In light of these principles, California Union's assertion that Excess acted in bad faith when it failed to accept the settlement demand of $116,000 in December 1984, is without merit. Since no discovery had been had at that time and the complaint had not even been filed by Bidermann, Shipside's liability was not yet clear to Excess and thus "bad faith may not possibly be inferred from [Excess's] failure to settle ... at that early and indecisive stage of the litigation." Gordon v. Nationwide Mut. Ins. Co., 30 N.Y.2d 427, 334 N.Y.S.2d 601, 607, 285 N.E.2d 849, 853 (1972), cert. den. 410 U.S. 931, 93 S. Ct. 1374, 35 L. Ed. 2d 593 (1973). Furthermore, California Union never replied to the letter of December 6, 1984, stating that counsel for Excess was proceeding to trial.
California Union's claim in regard to Excess's refusal to accept the later demands of $222,000 is also without merit.
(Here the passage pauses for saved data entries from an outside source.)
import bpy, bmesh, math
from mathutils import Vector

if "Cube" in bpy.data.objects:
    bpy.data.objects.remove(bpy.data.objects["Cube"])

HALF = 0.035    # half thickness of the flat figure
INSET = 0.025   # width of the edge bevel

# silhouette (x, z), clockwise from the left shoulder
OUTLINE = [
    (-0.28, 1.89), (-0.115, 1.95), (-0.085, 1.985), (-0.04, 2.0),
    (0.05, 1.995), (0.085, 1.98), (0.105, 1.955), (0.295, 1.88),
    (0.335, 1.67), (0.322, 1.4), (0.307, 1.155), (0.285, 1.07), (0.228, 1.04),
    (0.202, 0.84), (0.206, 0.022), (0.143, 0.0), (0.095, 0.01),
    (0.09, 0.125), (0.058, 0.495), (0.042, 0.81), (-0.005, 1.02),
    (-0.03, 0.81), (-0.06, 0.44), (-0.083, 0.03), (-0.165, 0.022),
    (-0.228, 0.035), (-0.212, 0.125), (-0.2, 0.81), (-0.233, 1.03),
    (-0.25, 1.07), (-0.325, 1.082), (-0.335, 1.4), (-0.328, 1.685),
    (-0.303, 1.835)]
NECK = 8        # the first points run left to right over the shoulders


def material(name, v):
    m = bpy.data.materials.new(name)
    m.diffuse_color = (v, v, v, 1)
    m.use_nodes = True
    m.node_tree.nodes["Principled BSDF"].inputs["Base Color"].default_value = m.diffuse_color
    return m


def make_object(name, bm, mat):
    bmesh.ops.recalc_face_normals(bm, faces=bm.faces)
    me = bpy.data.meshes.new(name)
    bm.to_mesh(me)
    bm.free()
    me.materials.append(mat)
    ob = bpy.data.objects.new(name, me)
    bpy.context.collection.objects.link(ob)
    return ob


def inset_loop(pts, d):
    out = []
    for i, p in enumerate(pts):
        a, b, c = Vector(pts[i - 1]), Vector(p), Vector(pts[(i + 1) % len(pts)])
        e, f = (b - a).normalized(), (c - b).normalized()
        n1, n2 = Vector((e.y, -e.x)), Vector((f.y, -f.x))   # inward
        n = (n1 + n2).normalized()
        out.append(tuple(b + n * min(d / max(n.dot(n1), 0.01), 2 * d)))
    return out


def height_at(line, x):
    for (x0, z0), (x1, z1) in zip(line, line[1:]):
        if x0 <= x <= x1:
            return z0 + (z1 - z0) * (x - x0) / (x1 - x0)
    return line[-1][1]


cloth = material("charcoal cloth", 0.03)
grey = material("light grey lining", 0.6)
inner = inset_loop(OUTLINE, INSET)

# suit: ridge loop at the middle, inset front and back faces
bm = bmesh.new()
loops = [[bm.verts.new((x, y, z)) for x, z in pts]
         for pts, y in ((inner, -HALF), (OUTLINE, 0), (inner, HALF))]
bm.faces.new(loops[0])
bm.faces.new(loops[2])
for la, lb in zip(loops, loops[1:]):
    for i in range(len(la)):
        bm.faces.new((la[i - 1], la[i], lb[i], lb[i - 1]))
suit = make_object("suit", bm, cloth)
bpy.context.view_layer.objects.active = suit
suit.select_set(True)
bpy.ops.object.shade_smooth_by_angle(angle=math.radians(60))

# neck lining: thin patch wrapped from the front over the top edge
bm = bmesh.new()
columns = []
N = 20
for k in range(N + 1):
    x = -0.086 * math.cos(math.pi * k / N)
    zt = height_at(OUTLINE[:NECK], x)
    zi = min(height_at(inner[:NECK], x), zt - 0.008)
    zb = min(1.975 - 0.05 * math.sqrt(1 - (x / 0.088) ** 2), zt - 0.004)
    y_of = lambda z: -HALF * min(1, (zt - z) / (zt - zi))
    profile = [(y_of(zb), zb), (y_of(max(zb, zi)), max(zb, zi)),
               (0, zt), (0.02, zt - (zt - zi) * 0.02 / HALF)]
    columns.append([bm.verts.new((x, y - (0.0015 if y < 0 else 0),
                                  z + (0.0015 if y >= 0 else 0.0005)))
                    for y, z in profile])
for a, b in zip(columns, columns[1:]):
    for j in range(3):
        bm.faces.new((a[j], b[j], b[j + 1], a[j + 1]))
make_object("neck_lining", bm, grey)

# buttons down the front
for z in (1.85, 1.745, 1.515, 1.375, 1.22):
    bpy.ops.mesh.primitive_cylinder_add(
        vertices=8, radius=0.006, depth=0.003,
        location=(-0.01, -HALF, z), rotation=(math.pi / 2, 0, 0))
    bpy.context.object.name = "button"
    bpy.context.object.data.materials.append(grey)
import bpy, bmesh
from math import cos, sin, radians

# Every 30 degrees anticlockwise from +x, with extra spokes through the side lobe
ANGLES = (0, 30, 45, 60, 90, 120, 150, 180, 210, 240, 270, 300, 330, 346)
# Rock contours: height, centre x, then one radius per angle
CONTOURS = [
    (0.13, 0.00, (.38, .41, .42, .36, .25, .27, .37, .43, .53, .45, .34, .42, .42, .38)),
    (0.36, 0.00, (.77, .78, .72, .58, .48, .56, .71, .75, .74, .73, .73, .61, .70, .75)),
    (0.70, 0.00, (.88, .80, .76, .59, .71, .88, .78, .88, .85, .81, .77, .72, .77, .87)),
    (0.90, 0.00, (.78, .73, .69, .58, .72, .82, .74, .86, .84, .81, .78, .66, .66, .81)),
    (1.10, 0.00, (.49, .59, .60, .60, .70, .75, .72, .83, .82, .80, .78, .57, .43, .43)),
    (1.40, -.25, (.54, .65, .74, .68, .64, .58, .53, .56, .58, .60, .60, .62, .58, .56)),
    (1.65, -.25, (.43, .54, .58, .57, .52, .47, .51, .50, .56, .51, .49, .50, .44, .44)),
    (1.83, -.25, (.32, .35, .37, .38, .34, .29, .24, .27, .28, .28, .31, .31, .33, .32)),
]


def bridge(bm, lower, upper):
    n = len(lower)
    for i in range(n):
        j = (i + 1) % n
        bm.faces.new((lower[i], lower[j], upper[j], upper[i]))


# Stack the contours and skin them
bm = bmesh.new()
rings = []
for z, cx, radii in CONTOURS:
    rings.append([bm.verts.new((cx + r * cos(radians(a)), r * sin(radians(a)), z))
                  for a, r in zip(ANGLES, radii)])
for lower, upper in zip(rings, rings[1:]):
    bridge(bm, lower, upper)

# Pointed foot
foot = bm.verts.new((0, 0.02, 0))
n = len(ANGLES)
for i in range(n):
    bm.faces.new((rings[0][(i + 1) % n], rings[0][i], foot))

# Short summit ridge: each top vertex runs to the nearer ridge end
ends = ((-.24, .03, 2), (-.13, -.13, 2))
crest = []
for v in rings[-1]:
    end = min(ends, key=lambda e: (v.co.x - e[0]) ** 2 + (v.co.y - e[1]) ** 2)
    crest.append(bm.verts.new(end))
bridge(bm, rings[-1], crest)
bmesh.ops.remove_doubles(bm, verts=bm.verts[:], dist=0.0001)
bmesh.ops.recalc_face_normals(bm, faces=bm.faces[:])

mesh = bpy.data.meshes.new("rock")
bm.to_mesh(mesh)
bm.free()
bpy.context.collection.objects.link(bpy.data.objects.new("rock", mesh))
Even when liability is clear, a primary insurer's rejection of a settlement demand in excess of its policy coverage only constitutes bad faith if the insurer fails to make any attempt to engage the plaintiff's counsel in discussions to reduce the initial demand and it fails to inform its insured or the excess carrier of this demand. Young, supra, 416 F.2d at 910.
In the instant case although Excess clearly did not make any counter offers to Bidermann, the proof not only shows that California Union had notice of Bidermann's settlement demands, but also of the fact that Excess's counsel was going to proceed to trial. Its own monitor kept it advised through the argument of the summary judgment motion, and even offered suggestions as to the value of the claim. The failure of the monitor to keep abreast of subsequent developments cannot be ignored.
However, California Union contends that even when the excess insurer has knowledge of the developments in a litigation, a primary insurer still has a duty to either make a counter offer to the plaintiff or to explicitly inform the excess carrier that it is relinquishing control of the case in the excess's favor. The court disagrees.
No court in this state has decided whether an excess carrier may bring an action for bad faith against a primary carrier when the excess carrier knew of the latter's refusal to settle and did not object. However, I believe that a New York court would follow the trend in other jurisdictions which bar suits where the insured or excess insurer, having hired counsel to monitor the primary insurer's handling of the litigation, does not object to the primary insurer's conduct of the matter. See, e.g., McNally v. Nationwide Ins. Co., 815 F.2d 254, 260 (3d Cir.1987) (construing Delaware law); Puritan Ins. Co. v. Canadian Universal Ins. Co., 775 F.2d 76, 81 (3d Cir.1985) (construing Pennsylvania law) ("When an insured fully aware of [the excess] exposure decides that his interests are better served by going to trial, a finding of bad faith on the part of the carrier is highly unlikely."); Continental Cas. Co. v. Pullman, 709 F. Supp. 44, 48 (D.Conn.1989).
What the court stated in Continental, supra, certainly holds true here as well,
*1013 [t]o the extent the excess insurer considered itself at risk in the state court suit, it could have retained counsel to monitor the litigation and to protect its interests. Continental is hardly a neophyte in these matters; what it asks this unwilling court to do is to sanction a procedure whereby an excess carrier can remain silent yet challenge the defense and strategy in the face of an adverse judgment. Equity does not mandate such a result.
709 F. Supp. at 48.
California Union also urges as an indication of bad faith that Excess has failed to prosecute its cross-claim against McRoberts in the original suit brought by Bidermann. However, I find that the suit is still pending in the Supreme Court.
The plaintiff's claim is dismissed.